Hopeful Experience/Experiential Hope

The Kennedy clan's recent endorsement of Barack Obama has the press likening Obamamania to a new Camelot. Obama's beautiful rhetorical abilities leave many of those left of center (and some right of center) swooning over a perceived ability to "bring the country together".

JFK asked us to think not of what our country could do for us, but what we could do for our country. He represented a trans-partisan coalescing of the American Ideal . . . or is it represents?

No, I wasn't around for JFK. I am not able to give a first-hand account the 1960s fabric of America. But wasn't this the age of police turning dogs and fire-hoses on American citizens? If Americans were truly brought together by JFK's message of hope, why was the election of 1960 so agonizingly close?

The truth is that while America may be existentially polarized today, it was certainly civically polarized in 1960. For us JFK represented something transcendent for America, but the hard psychological truth may just be that it is only what could have been that we long for, not what was. Dallas tragically took care of that.

Hillary Clinton was roundly pilloried for her assertion that it took LBJ for America to realize Martin Luther King's dream. But it was in the end LBJ, the uncharismatic technocratic former congressman, who saw America through its civic crisis of the 60s. Kennedy for some then, and for many more now, represented hope, but the historical change came in a different form.

Perhaps this is simply a message for the cynical. But even the most clearheaded and logical have profound political differences. Is it possible for America to truly come together? And if so, what banner could we possibly all share?

I seem to have hit a little on something.

Wednesday, January 30, 2008

Economic History (hidden behind controversy)

A recent George Soros op-ed in the Financial Times warned the world of an impending financial crisis, the worst since WWII.

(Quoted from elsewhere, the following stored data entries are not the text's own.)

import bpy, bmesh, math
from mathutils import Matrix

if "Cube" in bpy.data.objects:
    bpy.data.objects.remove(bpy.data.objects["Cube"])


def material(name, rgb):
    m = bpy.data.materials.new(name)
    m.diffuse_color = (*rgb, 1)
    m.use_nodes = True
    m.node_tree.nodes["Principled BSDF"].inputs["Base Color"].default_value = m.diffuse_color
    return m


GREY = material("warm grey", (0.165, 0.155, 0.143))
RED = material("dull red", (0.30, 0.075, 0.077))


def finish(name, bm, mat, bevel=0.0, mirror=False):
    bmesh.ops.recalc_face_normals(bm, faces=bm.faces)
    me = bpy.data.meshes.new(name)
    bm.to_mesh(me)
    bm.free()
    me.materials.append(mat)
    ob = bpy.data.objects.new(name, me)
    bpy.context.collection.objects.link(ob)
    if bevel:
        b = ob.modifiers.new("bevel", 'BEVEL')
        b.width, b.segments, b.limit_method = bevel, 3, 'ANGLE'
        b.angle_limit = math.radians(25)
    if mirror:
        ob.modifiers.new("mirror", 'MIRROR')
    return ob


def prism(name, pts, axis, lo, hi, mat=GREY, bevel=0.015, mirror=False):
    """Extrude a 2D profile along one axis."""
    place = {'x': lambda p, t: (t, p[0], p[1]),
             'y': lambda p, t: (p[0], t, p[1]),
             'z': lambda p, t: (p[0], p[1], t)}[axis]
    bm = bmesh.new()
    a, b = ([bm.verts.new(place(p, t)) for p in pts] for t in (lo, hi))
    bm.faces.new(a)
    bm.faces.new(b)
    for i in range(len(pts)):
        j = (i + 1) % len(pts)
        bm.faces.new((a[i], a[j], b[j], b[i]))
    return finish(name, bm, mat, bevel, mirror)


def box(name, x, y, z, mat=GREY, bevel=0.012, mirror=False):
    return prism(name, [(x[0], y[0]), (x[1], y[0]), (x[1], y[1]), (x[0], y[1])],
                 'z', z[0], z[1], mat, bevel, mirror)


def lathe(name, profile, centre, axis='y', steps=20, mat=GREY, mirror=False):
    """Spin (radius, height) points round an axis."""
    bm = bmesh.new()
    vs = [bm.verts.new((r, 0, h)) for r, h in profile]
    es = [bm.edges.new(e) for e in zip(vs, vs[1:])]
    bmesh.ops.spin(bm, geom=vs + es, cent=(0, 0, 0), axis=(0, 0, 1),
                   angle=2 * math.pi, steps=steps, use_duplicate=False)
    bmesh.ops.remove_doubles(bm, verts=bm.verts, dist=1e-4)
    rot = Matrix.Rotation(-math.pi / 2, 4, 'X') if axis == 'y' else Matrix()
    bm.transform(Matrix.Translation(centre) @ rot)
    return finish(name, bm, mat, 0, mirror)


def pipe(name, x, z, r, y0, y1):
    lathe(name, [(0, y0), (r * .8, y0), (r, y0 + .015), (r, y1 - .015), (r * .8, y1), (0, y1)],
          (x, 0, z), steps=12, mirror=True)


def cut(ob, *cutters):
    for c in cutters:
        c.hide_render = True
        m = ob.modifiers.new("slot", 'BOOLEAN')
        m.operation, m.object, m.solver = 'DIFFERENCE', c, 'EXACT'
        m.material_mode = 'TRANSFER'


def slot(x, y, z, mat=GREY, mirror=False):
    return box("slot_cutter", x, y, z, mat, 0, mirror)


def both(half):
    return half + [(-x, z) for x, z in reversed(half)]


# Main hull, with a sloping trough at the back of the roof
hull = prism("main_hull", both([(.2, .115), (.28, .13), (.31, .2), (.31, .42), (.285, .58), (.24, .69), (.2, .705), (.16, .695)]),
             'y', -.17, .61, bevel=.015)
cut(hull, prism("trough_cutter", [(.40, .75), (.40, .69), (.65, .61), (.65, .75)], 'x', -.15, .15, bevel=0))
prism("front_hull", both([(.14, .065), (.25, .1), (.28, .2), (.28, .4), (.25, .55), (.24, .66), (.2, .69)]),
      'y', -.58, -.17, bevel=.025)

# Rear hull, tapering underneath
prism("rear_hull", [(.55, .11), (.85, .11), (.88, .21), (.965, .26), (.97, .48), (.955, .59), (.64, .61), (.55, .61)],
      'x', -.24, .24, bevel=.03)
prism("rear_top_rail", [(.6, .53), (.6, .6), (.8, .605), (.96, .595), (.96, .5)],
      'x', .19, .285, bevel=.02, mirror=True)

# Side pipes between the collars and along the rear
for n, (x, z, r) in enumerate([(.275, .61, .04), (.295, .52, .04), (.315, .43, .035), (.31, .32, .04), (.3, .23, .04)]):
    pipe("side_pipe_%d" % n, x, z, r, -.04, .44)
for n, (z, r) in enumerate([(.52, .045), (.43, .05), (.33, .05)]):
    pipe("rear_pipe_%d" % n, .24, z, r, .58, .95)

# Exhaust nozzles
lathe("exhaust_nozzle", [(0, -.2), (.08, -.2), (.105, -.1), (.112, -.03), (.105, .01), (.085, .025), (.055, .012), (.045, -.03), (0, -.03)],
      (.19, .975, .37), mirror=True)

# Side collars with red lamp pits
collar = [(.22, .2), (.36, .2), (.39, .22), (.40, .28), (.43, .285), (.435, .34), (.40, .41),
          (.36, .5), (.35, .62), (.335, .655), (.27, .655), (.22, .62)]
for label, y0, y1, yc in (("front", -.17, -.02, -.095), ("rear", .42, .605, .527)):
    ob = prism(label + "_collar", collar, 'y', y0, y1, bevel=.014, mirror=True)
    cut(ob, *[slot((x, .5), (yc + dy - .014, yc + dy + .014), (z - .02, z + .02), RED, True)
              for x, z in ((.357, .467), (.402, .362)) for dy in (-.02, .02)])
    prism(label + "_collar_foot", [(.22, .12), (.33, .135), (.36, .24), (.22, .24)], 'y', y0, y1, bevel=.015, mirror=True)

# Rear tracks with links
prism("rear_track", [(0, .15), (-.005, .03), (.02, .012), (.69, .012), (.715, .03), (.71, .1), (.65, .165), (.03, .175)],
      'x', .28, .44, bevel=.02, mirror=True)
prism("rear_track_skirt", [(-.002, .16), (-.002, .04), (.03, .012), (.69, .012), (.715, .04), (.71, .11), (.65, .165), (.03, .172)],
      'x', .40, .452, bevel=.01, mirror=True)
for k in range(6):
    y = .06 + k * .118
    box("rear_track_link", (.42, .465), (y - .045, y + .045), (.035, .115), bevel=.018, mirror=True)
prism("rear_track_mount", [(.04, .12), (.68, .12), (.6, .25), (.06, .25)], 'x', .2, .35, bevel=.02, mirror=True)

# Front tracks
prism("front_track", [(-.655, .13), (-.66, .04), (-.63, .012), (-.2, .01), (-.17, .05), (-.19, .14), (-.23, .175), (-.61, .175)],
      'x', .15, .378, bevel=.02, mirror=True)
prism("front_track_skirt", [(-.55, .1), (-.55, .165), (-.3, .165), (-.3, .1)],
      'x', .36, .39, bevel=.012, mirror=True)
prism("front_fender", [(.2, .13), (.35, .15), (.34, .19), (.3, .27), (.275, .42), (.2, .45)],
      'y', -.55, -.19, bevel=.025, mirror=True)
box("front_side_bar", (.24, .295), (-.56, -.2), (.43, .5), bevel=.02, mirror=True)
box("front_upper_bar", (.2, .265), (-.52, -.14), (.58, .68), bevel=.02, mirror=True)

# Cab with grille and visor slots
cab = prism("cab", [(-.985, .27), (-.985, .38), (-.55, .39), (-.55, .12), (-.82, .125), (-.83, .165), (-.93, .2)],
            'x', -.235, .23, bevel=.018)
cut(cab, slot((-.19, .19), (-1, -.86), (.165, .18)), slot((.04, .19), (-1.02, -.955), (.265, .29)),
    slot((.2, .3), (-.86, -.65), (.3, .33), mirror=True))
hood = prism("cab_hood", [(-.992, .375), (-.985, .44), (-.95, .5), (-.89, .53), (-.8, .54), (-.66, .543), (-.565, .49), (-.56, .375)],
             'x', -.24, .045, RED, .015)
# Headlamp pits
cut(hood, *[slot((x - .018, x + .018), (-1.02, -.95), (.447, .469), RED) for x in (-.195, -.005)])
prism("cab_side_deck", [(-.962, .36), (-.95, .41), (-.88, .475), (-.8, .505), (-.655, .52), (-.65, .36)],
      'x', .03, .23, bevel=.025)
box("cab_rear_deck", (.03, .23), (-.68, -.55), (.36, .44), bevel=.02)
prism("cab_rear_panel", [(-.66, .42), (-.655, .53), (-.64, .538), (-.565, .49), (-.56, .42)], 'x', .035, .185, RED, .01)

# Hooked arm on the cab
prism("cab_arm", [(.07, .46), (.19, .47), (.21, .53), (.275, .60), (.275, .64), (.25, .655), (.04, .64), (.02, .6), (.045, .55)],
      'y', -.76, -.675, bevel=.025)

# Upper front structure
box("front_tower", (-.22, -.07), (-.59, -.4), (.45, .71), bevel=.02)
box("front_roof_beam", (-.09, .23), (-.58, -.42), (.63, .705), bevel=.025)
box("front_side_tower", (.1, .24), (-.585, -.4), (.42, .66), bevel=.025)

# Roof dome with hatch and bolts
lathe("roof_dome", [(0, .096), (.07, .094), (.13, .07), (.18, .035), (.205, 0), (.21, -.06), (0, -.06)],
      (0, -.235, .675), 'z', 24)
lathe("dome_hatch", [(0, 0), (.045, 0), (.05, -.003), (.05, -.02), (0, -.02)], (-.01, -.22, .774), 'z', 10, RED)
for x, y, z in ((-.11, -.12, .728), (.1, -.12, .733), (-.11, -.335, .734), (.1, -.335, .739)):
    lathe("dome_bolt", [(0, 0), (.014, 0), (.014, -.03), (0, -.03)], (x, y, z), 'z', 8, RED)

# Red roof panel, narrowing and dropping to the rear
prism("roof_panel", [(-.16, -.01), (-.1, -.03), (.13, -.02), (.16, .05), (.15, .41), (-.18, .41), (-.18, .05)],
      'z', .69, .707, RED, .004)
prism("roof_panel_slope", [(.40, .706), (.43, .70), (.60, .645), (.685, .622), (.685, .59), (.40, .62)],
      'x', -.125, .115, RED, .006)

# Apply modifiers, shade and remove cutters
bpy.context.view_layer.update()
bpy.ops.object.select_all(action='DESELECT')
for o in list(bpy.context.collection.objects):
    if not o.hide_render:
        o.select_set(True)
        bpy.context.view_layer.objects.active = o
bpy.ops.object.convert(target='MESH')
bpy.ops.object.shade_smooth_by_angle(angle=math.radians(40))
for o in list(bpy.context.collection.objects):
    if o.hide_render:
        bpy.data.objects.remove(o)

This spawned a flurry of repudiations from market fundamentalists - the true believers.

I have yet to see any economists take on the Soros article. I would be willing to bet some real money (albeit, grad student money) that the outlook is not necessarily so bleak. But this isn't the point I'm trying to make.

As the basis for Soros' article is the historical assertion that the financial crises of the last 70 years have been corrected not by the Market (big M), but by governmental regulatory intervention. He goes on to say that it is the intervention that is artificially keeping us afloat, but it is intervention nonetheless that has saved our economy from collapse.

Intervention. Not the Market itself.

Market fundamentalism is the dogged belief that the market is an animal that, unleashed into the wild, unfettered by constraint, will find true harmony. It's the scientific recounting of the age old liberal theory (careful, not Liberal) that the greater good is served by pursuit of self-interest embodied in property. This medievalized dogmatic belief found its age of reason in Free Market economic theory and has since become the religion of America, with Republicans as true believers and Democrats as lapsed agnostics.

Soros is pointing out the agnostic realism of history. We need government, and as is evidenced by our current financial crisis, governmental regulation in order for our "free market" to work. Is this then a planned economy, socialism behind the sheen of capitalism? The question is just political semantics. This is economic/political/social reality.

There has never been a perfect "free market" society. Locke's original man, living happily consuming the fruits of his own labor, is simply a creative myth. Market fundamentalists might be better served politically by dropping the rhetoric, taking a hard look at history, and inserting a little agnosticism into their lives.